Since 1989, Tracey Armstrong has worked at Copyright Clearance Center, a Danvers company that helps publishers, universities, and others license content. She joined CCC as a clerk when it had about 35 or 40 employees, but took night classes at Northeastern to get her MBA in 2001 and rose to chief executive in 2007. Today, Armstrong, 47, runs a 350-person company that made nearly $300 million last year by facilitating copyright licenses. She spoke about Copyright Clearance Center’s past and future, and her days as a Deadhead.
1. Copyright has a long history, and Armstrong is something of a history buff. The center was founded by Michael Harris, a publishing industry veteran whose paper “The Case for a Clearinghouse” helped shape the debate over the 1976 Copyright Act. Armstrong has a three-centuries-old copy of the Statute of Anne, one of the earliest intellectual property laws in Western history, in a glass case in her office.
“Basically, it’s the first copyright regulation,” Armstrong said. “That piece was a gift given to a former chair of the board of directors of the Copyright Clearance Center and it was gifted back to the company.”
2. In 1992, CCC licensed 1.5 million pieces of content; today, its portfolio includes more than 100 million pieces. In total, it has issued over 1 billion licenses — mostly for text, such as books and journal articles, but also for images and movies.
“You have so many esoteric types of works that people are using so you have to have a vast collection of rights to authorize. The volume of content has exponentially grown.”

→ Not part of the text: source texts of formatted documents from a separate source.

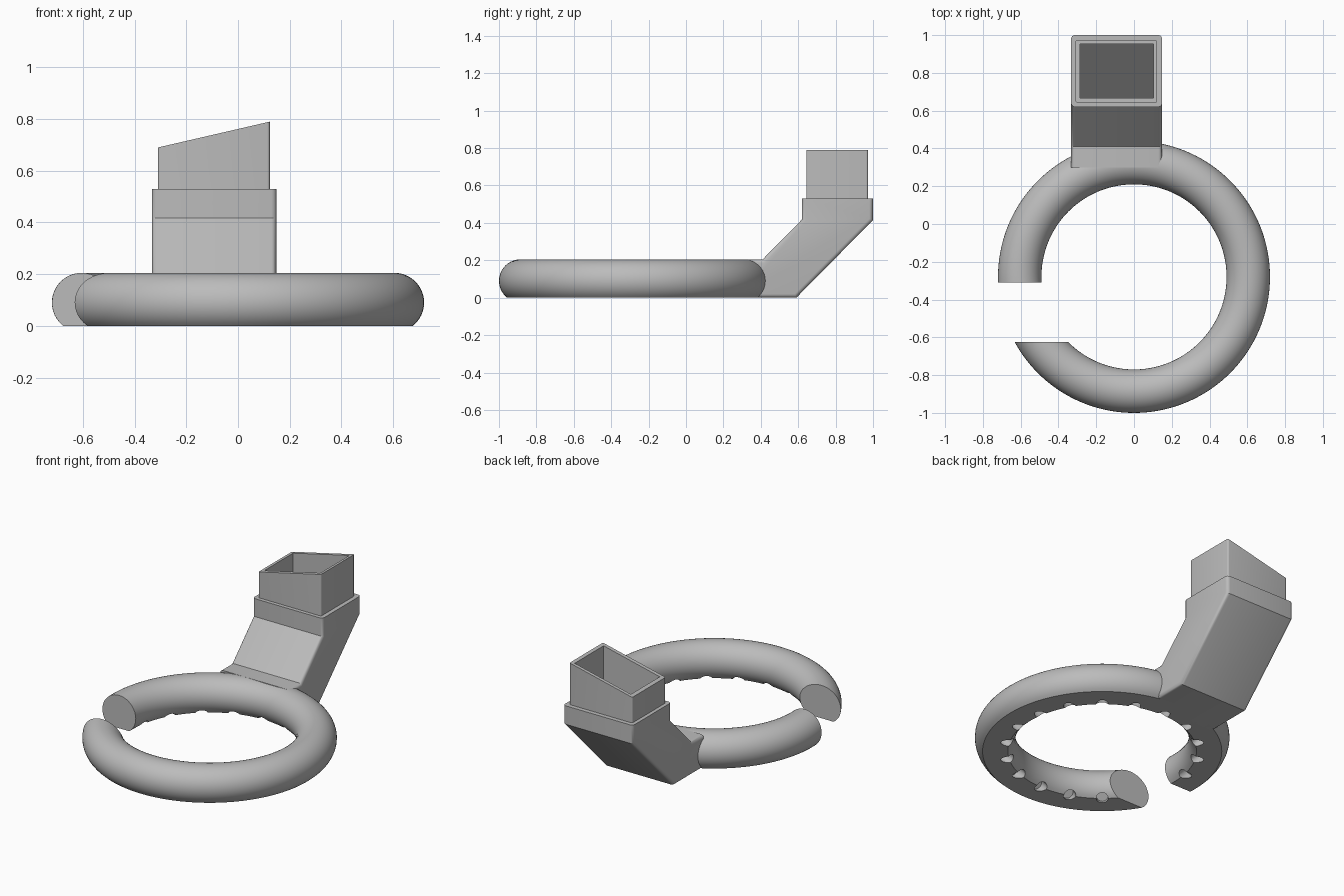
import bpy, bmesh, math
from mathutils import Vector, Matrix

if "Cube" in bpy.data.objects:
    bpy.data.objects.remove(bpy.data.objects["Cube"], do_unlink=True)

grey = bpy.data.materials.new("plain grey")
grey.use_nodes = True
grey.diffuse_color = (0.5, 0.5, 0.5, 1)
grey.node_tree.nodes["Principled BSDF"].inputs["Base Color"].default_value = (0.5, 0.5, 0.5, 1)

RING_Y, RING_R, TUBE_R, TUBE_Z = -0.28, 0.605, 0.115, 0.09


def finish(bm, name):
    bmesh.ops.recalc_face_normals(bm, faces=bm.faces)
    mesh = bpy.data.meshes.new(name)
    bm.to_mesh(mesh)
    bm.free()
    mesh.materials.append(grey)
    ob = bpy.data.objects.new(name, mesh)
    bpy.context.collection.objects.link(ob)
    return ob


def select(ob):
    bpy.ops.object.select_all(action="DESELECT")
    ob.select_set(True)
    bpy.context.view_layer.objects.active = ob


def extrude_x(profile, x0, x1):
    """Prism from a (y, z) outline."""
    bm = bmesh.new()
    face = bm.faces.new([bm.verts.new((x0, y, z)) for y, z in profile])
    geo = bmesh.ops.extrude_face_region(bm, geom=[face])["geom"]
    bmesh.ops.translate(bm, vec=(x1 - x0, 0, 0),
                        verts=[v for v in geo if isinstance(v, bmesh.types.BMVert)])
    return bm


def box(x0, x1, y0, y1, z0, z1):
    return extrude_x([(y0, z0), (y1, z0), (y1, z1), (y0, z1)], x0, x1)


def round_edges(bm, rule, width):
    edges = [e for e in bm.edges if rule(*[v.co for v in e.verts])]
    bmesh.ops.bevel(bm, geom=edges, offset=width, segments=4, profile=0.5, affect="EDGES")


def cut(ob, cutter):
    cutter.hide_render = True
    mod = ob.modifiers.new("cut", "BOOLEAN")
    mod.operation, mod.solver, mod.object = "DIFFERENCE", "EXACT", cutter
    select(ob)
    bpy.ops.object.modifier_apply(modifier=mod.name)
    bpy.data.objects.remove(cutter, do_unlink=True)


def smooth(ob):
    select(ob)
    bpy.ops.object.shade_smooth_by_angle(angle=math.radians(30))


# Ring: round tube with a flat underside
bm = bmesh.new()
low = math.asin(TUBE_Z / TUBE_R)
steps, turns = 32, 144
loops = []
for i in range(turns):
    a = math.tau * i / turns
    loop = []
    for j in range(steps + 1):
        t = -low + (math.pi + 2 * low) * j / steps
        r = RING_R + TUBE_R * math.cos(t)
        loop.append(bm.verts.new((r * math.cos(a), RING_Y + r * math.sin(a),
                                  TUBE_Z + TUBE_R * math.sin(t))))
    loops.append(loop)
for i in range(turns):
    p, q = loops[i], loops[(i + 1) % turns]
    for j in range(steps + 1):
        k = (j + 1) % (steps + 1)
        bm.faces.new((p[j], q[j], q[k], p[k]))
ring = finish(bm, "ring")

# Gap in the ring
cut(ring, finish(box(-1, -0.2, -0.625, -0.31, -0.2, 0.5), "gap_cutter"))

# Slanted outlet holes along the inner lower edge
bm = bmesh.new()
edge_r = RING_R - TUBE_R * math.cos(low)
for i in range(18):
    a = math.radians(10 + 20 * i)
    if i == 9:  # falls in the gap
        continue
    out = Vector((math.cos(a), math.sin(a), 0))
    axis = (out + Vector((0, 0, 1))).normalized()
    place = Matrix.Translation(out * edge_r + Vector((0, RING_Y, 0)))
    bmesh.ops.create_cone(bm, cap_ends=True, segments=24, radius1=0.034, radius2=0.034,
                          depth=0.13, matrix=place @ axis.to_track_quat("Z", "Y").to_matrix().to_4x4())
cut(ring, finish(bm, "hole_cutter"))
smooth(ring)

# Duct: bent rectangular pipe rising behind the ring
bm = extrude_x([(0.3, 0), (0.59, 0), (1, 0.415), (1, 0.53), (0.62, 0.53),
                (0.62, 0.418), (0.41, 0.205), (0.3, 0.205)], -0.333, 0.149)
round_edges(bm, lambda a, b: abs(a.x - b.x) < 0.001 and min(a.z, b.z) < 0.52
            and max(a.y, b.y) > 0.35, 0.02)
duct = finish(bm, "duct")

# Collar: narrower socket with a slanted rim
bm = box(-0.31, 0.123, 0.643, 0.973, 0.5, 0.69)
for v in bm.verts:
    if v.co.z > 0.6 and v.co.x > 0:
        v.co.z = 0.79
round_edges(bm, lambda a, b: abs(a.x - b.x) + abs(a.y - b.y) < 0.001, 0.01)
collar = finish(bm, "collar")

# Hollow passage through collar and duct
for part in (collar, duct):
    passage = extrude_x([(0.952, 1), (0.952, 0.412), (0.58, 0.04), (0.4, 0.04),
                         (0.4, 0.15), (0.667, 0.417), (0.667, 1)], -0.286, 0.102)
    cut(part, finish(passage, "passage_cutter"))
    smooth(part)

3. The usual line from content owners is that technological advances, like photocopiers and the Internet, have made it harder to protect their claims. But Armstrong said her company is keeping pace with rapid changes that allow almost anyone to become a publisher and share content that takes many different forms. For example, CCC has acquired two software companies since 2012 to make licensing easier for knowledge workers and companies that deal with copyrighted work on a daily basis.
“We don’t expect everyone to become a copyright expert. We believe copyright licensing can facilitate and accelerate the evolution of content, and that’s what we’re trying to do.”

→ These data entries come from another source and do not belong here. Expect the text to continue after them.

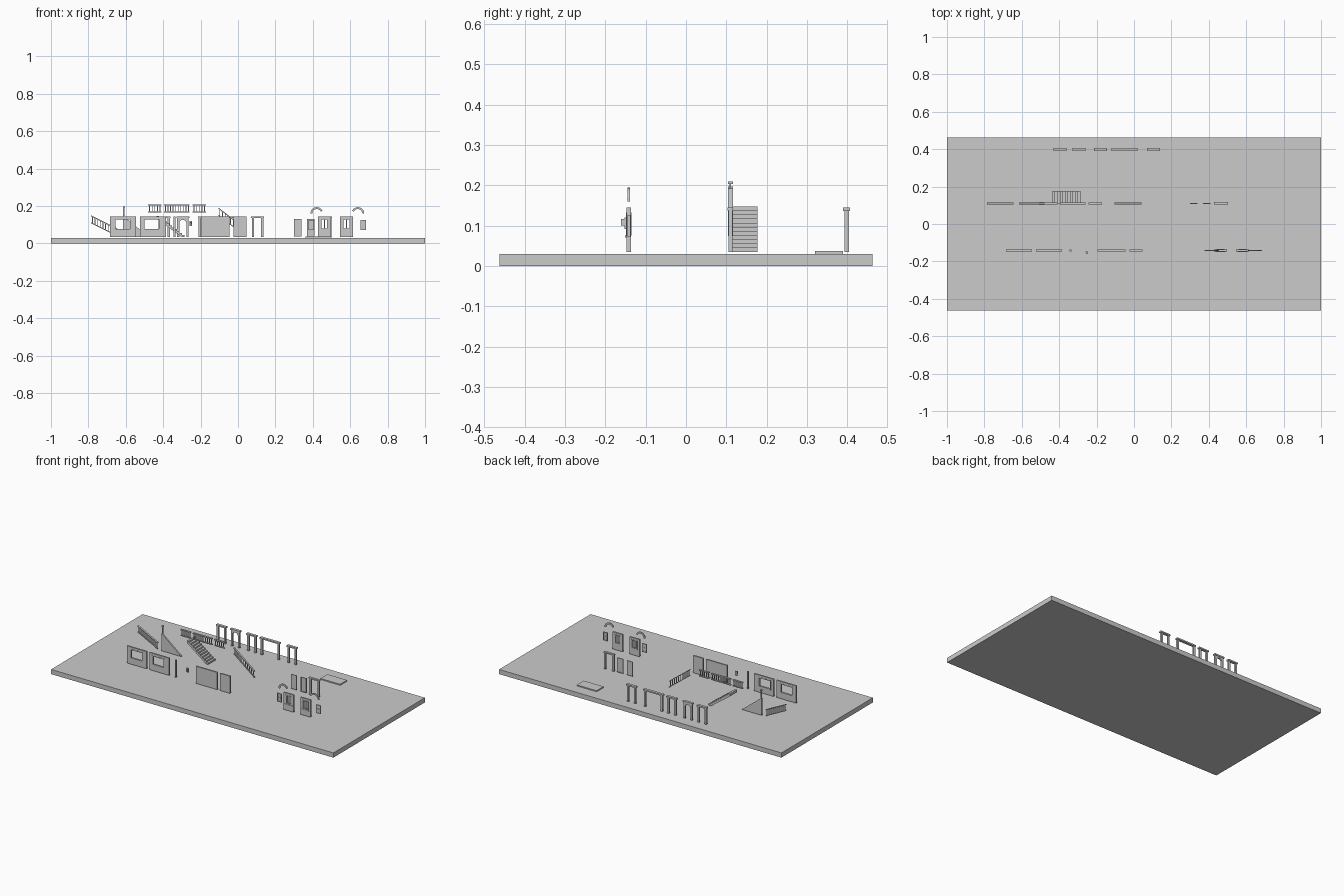
import bpy, bmesh, math
from mathutils import Vector

if "Cube" in bpy.data.objects:
    bpy.data.objects.remove(bpy.data.objects["Cube"])

Z0 = 0.035          # underside of the displayed pieces
WALL_TOP = 0.145


def finish(name, bm):
    bmesh.ops.recalc_face_normals(bm, faces=bm.faces)
    me = bpy.data.meshes.new(name)
    bm.to_mesh(me)
    bm.free()
    ob = bpy.data.objects.new(name, me)
    bpy.context.collection.objects.link(ob)
    return ob


def add_box(bm, x0, x1, y0, y1, z0, z1):
    vs = bmesh.ops.create_cube(bm, size=1)['verts']
    for v in vs:
        v.co = Vector(((x0 + x1) / 2 + v.co.x * (x1 - x0),
                       (y0 + y1) / 2 + v.co.y * (y1 - y0),
                       (z0 + z1) / 2 + v.co.z * (z1 - z0)))


def boxes(name, items):
    bm = bmesh.new()
    for it in items:
        add_box(bm, *it)
    return finish(name, bm)


def add_prism(bm, pts, y0, y1):
    """Extrude an (x, z) outline along y."""
    f = bm.faces.new([bm.verts.new((x, y0, z)) for x, z in pts])
    r = bmesh.ops.extrude_face_region(bm, geom=[f])
    for v in r['geom']:
        if isinstance(v, bmesh.types.BMVert):
            v.co.y = y1


def prism(name, pts, y0, y1):
    bm = bmesh.new()
    add_prism(bm, pts, y0, y1)
    return finish(name, bm)


def frame(x0, x1, y0, y1, z0, z1, w):
    """Four bars around a rectangular hole."""
    return [(x0, x0 + w, y0, y1, z0, z1), (x1 - w, x1, y0, y1, z0, z1),
            (x0 + w, x1 - w, y0, y1, z0, z0 + w), (x0 + w, x1 - w, y0, y1, z1 - w, z1)]


def wall_with_hole(x0, x1, y0, y1, hx0, hx1, hz0, hz1):
    return [(x0, hx0, y0, y1, Z0, WALL_TOP), (hx1, x1, y0, y1, Z0, WALL_TOP),
            (hx0, hx1, y0, y1, Z0, hz0), (hx0, hx1, y0, y1, hz1, WALL_TOP)]


def arc_band(cx, cz, r0, r1, a0, a1, n=12):
    """Outline of a curved band in (x, z)."""
    ang = [math.radians(a0 + (a1 - a0) * i / n) for i in range(n + 1)]
    return ([(cx + r1 * math.cos(a), cz + r1 * math.sin(a)) for a in ang]
            + [(cx + r0 * math.cos(a), cz + r0 * math.sin(a)) for a in reversed(ang)])


# Display base
boxes("base_slab", [(-1, 1, -0.463, 0.463, 0, 0.03)])

# Openings at the back
OY0, OY1 = 0.393, 0.404
for i, (x0, x1) in enumerate([(-0.43, -0.36), (-0.33, -0.26), (-0.215, -0.145),
                              (-0.12, 0.02), (0.07, 0.14)]):
    parts = [(x0 + 0.004, x0 + 0.016, OY0, OY1, Z0, 0.136),
             (x1 - 0.016, x1 - 0.004, OY0, OY1, Z0, 0.136),
             (x0, x1, OY0 - 0.003, OY1 + 0.003, 0.136, WALL_TOP)]
    boxes(f"opening_frame_{i + 1}", parts)
# Arched infill of the second opening
n, r, cx = 10, 0.019, -0.295
arch = [(cx + r, 0.137), (cx - r, 0.137)] + [
    (cx - r * math.cos(math.pi * k / n), 0.108 + r * math.sin(math.pi * k / n))
    for k in range(n + 1)]
prism("opening_arch", arch, OY0, OY1)

# Main walls
WY0, WY1 = -0.147, -0.137
for i, (x0, h0, h1) in enumerate([(-0.685, -0.66, -0.572), (-0.525, -0.505, -0.417)]):
    boxes(f"window_wall_{i + 1}",
          wall_with_hole(x0, x0 + 0.14, WY0, WY1, h0, h1, 0.07, 0.133))
    boxes(f"wall_window_frame_{i + 1}",
          frame(h0, h1, WY0 - 0.001, WY1 + 0.001, 0.07, 0.133, 0.006))
boxes("full_wall", [(-0.195, -0.045, WY0, WY1, Z0, WALL_TOP)])
boxes("half_wall", [(-0.025, 0.045, WY0, WY1, Z0, WALL_TOP)])
boxes("corner_post", [(-0.345, -0.335, WY0, WY1, Z0, WALL_TOP)])
boxes("wall_lamp", [(-0.26, -0.245, -0.152, -0.146, 0.092, 0.12),
                    (-0.257, -0.248, -0.161, -0.152, 0.1, 0.116)])

# Stairs: stepped profile descending to the right
steps, sx0, sx1, top = 11, -0.435, -0.285, 0.148
run, rise = (sx1 - sx0) / steps, (top - Z0) / steps
pts = [(sx0, top - rise * 1.6)]
for k in range(steps):
    pts += [(sx0 + k * run, top - k * rise), (sx0 + (k + 1) * run, top - k * rise)]
pts += [(sx1, Z0), (sx1 - run * 1.2, Z0)]
prism("stairs", pts, 0.106, 0.177)

# Triangular stair side with newel post
prism("stair_side", [(-0.615, Z0), (-0.475, Z0), (-0.615, 0.147)], 0.105, 0.115)
boxes("newel_post", [(-0.614, -0.606, 0.106, 0.114, 0.147, 0.19),
                     (-0.616, -0.604, 0.104, 0.116, 0.19, 0.197)])


def railing(name, x0, x1, top0, top1, h, n):
    """Level or sloping railing with square balusters."""
    bm = bmesh.new()
    t = 0.006
    for dz, d in ((0, 0.006), (-h, 0.004)):
        add_prism(bm, [(x0, top0 + dz), (x1, top1 + dz),
                       (x1, top1 + dz - t), (x0, top0 + dz - t)], 0.11 - d, 0.11 + d)
    for k in range(n):
        x = x0 + (x1 - x0) * (k + 0.5) / n
        z = top0 + (top1 - top0) * (k + 0.5) / n
        add_box(bm, x - 0.002, x + 0.002, 0.108, 0.112, z - h - t / 2, z - t / 2)
    finish(name, bm)


railing("stair_railing_left", -0.785, -0.645, 0.15, 0.08, 0.037, 10)
railing("stair_railing_right", -0.105, 0.04, 0.192, 0.08, 0.037, 10)
for i, (x0, x1, n) in enumerate([(-0.48, -0.41, 5), (-0.395, -0.258, 10), (-0.242, -0.172, 5)]):
    railing(f"level_railing_{i + 1}", x0, x1, 0.209, 0.209, 0.037, n)

# Doors and door frame
boxes("plain_door", [(0.3, 0.34, 0.108, 0.112, 0.038, 0.13)])
boxes("panel_door", [(0.368, 0.408, 0.108, 0.112, 0.038, 0.13)]
      + frame(0.368, 0.408, 0.107, 0.113, 0.038, 0.13, 0.005))
boxes("door_frame", [(0.43, 0.442, 0.105, 0.115, Z0, 0.137),
                     (0.488, 0.5, 0.105, 0.115, Z0, 0.137),
                     (0.428, 0.502, 0.103, 0.117, 0.137, WALL_TOP)])

# Windows with panels, sills, shutters and curved trims (mirrored pair)
for i, (x0, x1, s) in enumerate([(0.427, 0.497, -1), (0.545, 0.615, 1)]):
    c = (x0 + x1) / 2
    boxes(f"window_panel_{i + 1}",
          wall_with_hole(x0, x1, WY0, WY1, c - 0.021, c + 0.021, 0.075, 0.133))
    boxes(f"window_frame_{i + 1}",
          frame(c - 0.021, c + 0.021, WY0 - 0.002, WY1 + 0.002, 0.075, 0.133, 0.006)
          + [(c - 0.002, c + 0.002, -0.144, -0.14, 0.081, 0.127)])
    boxes(f"window_sill_{i + 1}", [(c - 0.026, c + 0.026, WY0 - 0.004, WY1, 0.07, 0.075)])
    ax = 0.421 if s < 0 else 0.641
    a0, a1 = (180, 25) if s < 0 else (0, 155)
    prism(f"curved_trim_{i + 1}", arc_band(ax, 0.16, 0.024, 0.034, a0, a1), -0.145, -0.139)
    sx = 0.377 if s < 0 else 0.655
    boxes(f"shutter_{i + 1}", [(sx, sx + 0.03, -0.143, -0.14, 0.072, 0.126)]
          + frame(sx, sx + 0.03, -0.145, -0.138, 0.072, 0.126, 0.005)
          + [(sx + 0.005, sx + 0.025, -0.145, -0.138, 0.097, 0.101)])

# Floor tile
boxes("floor_tile", [(0.36, 0.5, 0.32, 0.39, 0.03, 0.037)])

4. CCC is active internationally and in policy circles. Armstrong is a director of the International Federation of Reproductive Rights Organizations (which, she admits, doesn’t immediately sound like a copyright group), and her group has a program to support copyright clearinghouses in other countries, like Jamaica and Ghana. In 2012, the company struck a deal to license content from the biggest medical journal publisher in China, and the group also participates in regulatory discussions around the world.
“We do a lot of work in Washington D.C. and in Brussels [the headquarters of the European Union]. We have employees in something like nine countries.”
5. If you want to get Armstrong off-topic, just bring up the Grateful Dead. Better yet, start toying around with the Lego replica of a Volkswagen camper in the middle of her conference table, complete with a tiny Lego lava lamp. She fondly recalls the last time she saw Jerry Garcia in concert near Highgate, Vt. in 1995. Bob Dylan also played at the concert, and the Globe reported that 75,000 people showed up and camped out.
“It was a crazy time. It was one of the highlights of my life.”